▶ [Work to be completed] In the records below, find the line containing "(.94, -.8), (1, -.55)]" and retype it and every line after it exactly, adding nothing.
==============================
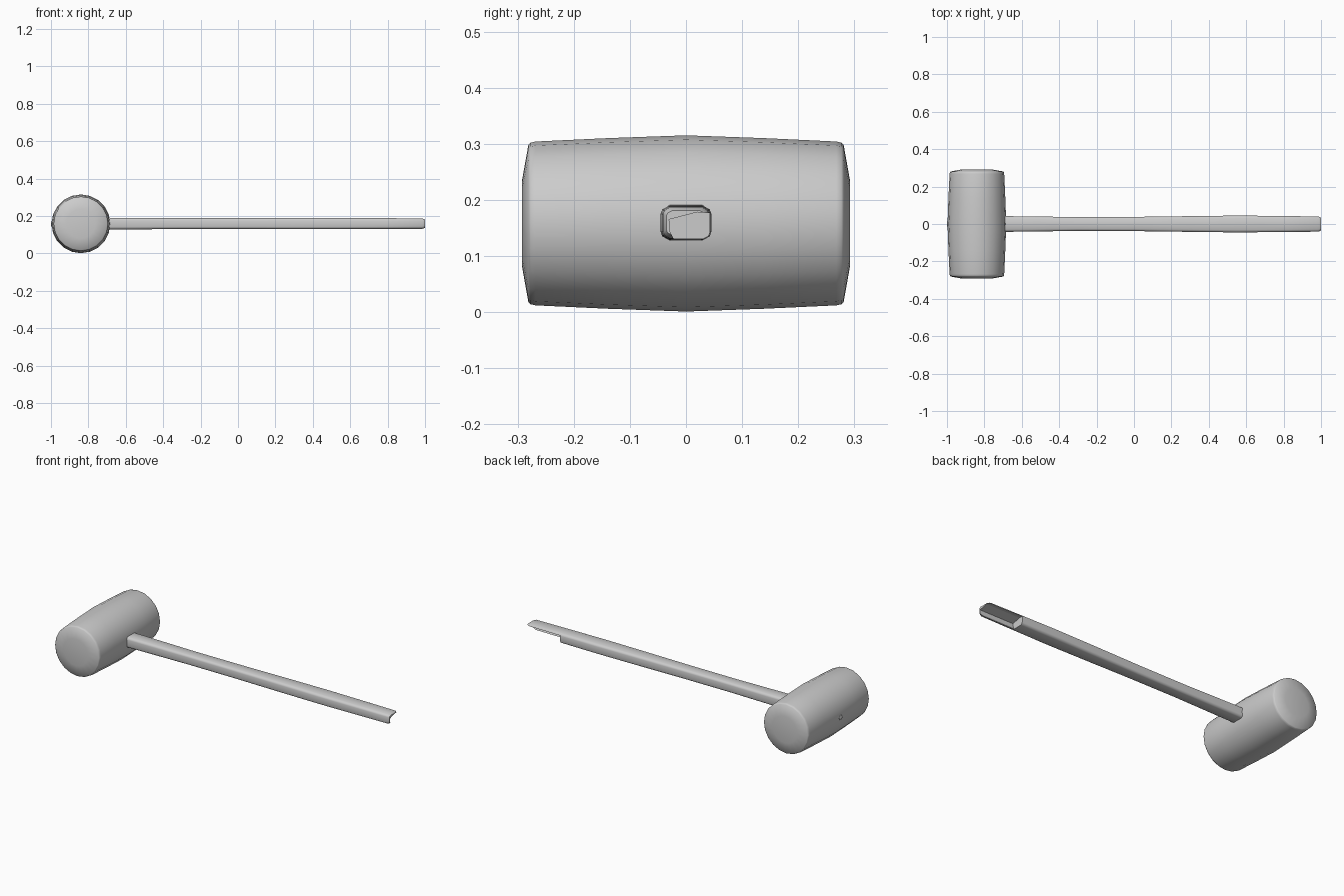
import bpy, bmesh
from math import cos, sin, pi, radians

if "Cube" in bpy.data.objects:
    bpy.data.objects.remove(bpy.data.objects["Cube"])


def loft(name, rings, smooth=40):
    """Skin a list of equal-length point rings and cap both ends."""
    bm = bmesh.new()
    vs = [[bm.verts.new(p) for p in r] for r in rings]
    n = len(vs[0])
    for a, b in zip(vs, vs[1:]):
        for i in range(n):
            j = (i + 1) % n
            bm.faces.new((a[i], a[j], b[j], b[i]))
    bm.faces.new(vs[0])
    bm.faces.new(vs[-1])
    bmesh.ops.recalc_face_normals(bm, faces=bm.faces)
    me = bpy.data.meshes.new(name)
    bm.to_mesh(me)
    bm.free()
    ob = bpy.data.objects.new(name, me)
    bpy.context.collection.objects.link(ob)
    bpy.ops.object.select_all(action='DESELECT')
    bpy.context.view_layer.objects.active = ob
    ob.select_set(True)
    if smooth:
        bpy.ops.object.shade_smooth_by_angle(angle=radians(smooth))
    return ob


CX, CZ = -0.84, 0.158

# barrel-shaped head, mirrored profile of (y, radius)
half = [(0.292, 0.078), (0.281, 0.14), (0.277, 0.144), (0.268, 0.146), (0.14, 0.152)]
profile = half + [(0, 0.157)] + [(-y, r) for y, r in reversed(half)]
N = 20
loft("head", [[(CX + r * cos(2 * pi * i / N), y, CZ + r * sin(2 * pi * i / N))
               for i in range(N)] for y, r in profile])


# handle with a chamfered rectangular section: (x, half width, half height)
def section(x, w, h):
    pts = [(1, .55), (.94, .8), (.7, 1), (-.7, 1), (-.94, .8), (-1, .55),
           (-1, -.55), (-.94, -.8), (-.7, -1), (.7, -1), (.94, -.8), (1, -.55)]
    return [(x, a * w, CZ + 0.001 + b * h) for a, b in pts]


stations = [(-0.8, .043, .032), (-0.6, .041, .031), (-0.3, .037, .029), (0, .038, .029),
            (0.3, .042, .030), (0.55, .045, .030), (0.8, .043, .029),
            (0.985, .041, .028), (1.0, .035, .022)]
handle = loft("handle", [section(*s) for s in stations], smooth=50)

# gouged channel in the lower back of the handle's free end
gouge = [(-.028, .142), (-.03, .165), (.02, .178), (.1, .172), (.1, .1), (-.005, .1)]
cutter = loft("gouge_cutter", [[(x, y, z) for y, z in gouge] for x in (.78, 1.1)], smooth=0)
cutter.hide_render = True
cutter.hide_viewport = True
cut = handle.modifiers.new("gouge", 'BOOLEAN')
cut.operation = 'DIFFERENCE'
cut.solver = 'EXACT'
cut.object = cutter

# small pin showing on the far side of the head
loft("pin", [[(x, r * cos(pi * i / 4), CZ + r * sin(pi * i / 4)) for i in range(8)]
             for x, r in [(-0.95, .014), (-0.998, .014), (-1.0, .011)]])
==============================
▶ [Solution to this exercise]
           (-1, -.55), (-.94, -.8), (-.7, -1), (.7, -1), (.94, -.8), (1, -.55)]
    return [(x, a * w, CZ + 0.001 + b * h) for a, b in pts]


stations = [(-0.8, .043, .032), (-0.6, .041, .031), (-0.3, .037, .029), (0, .038, .029),
            (0.3, .042, .030), (0.55, .045, .030), (0.8, .043, .029),
            (0.985, .041, .028), (1.0, .035, .022)]
handle = loft("handle", [section(*s) for s in stations], smooth=50)

# gouged channel in the lower back of the handle's free end
gouge = [(-.028, .142), (-.03, .165), (.02, .178), (.1, .172), (.1, .1), (-.005, .1)]
cutter = loft("gouge_cutter", [[(x, y, z) for y, z in gouge] for x in (.78, 1.1)], smooth=0)
cutter.hide_render = True
cutter.hide_viewport = True
cut = handle.modifiers.new("gouge", 'BOOLEAN')
cut.operation = 'DIFFERENCE'
cut.solver = 'EXACT'
cut.object = cutter

# small pin showing on the far side of the head
loft("pin", [[(x, r * cos(pi * i / 4), CZ + r * sin(pi * i / 4)) for i in range(8)]
             for x, r in [(-0.95, .014), (-0.998, .014), (-1.0, .011)]])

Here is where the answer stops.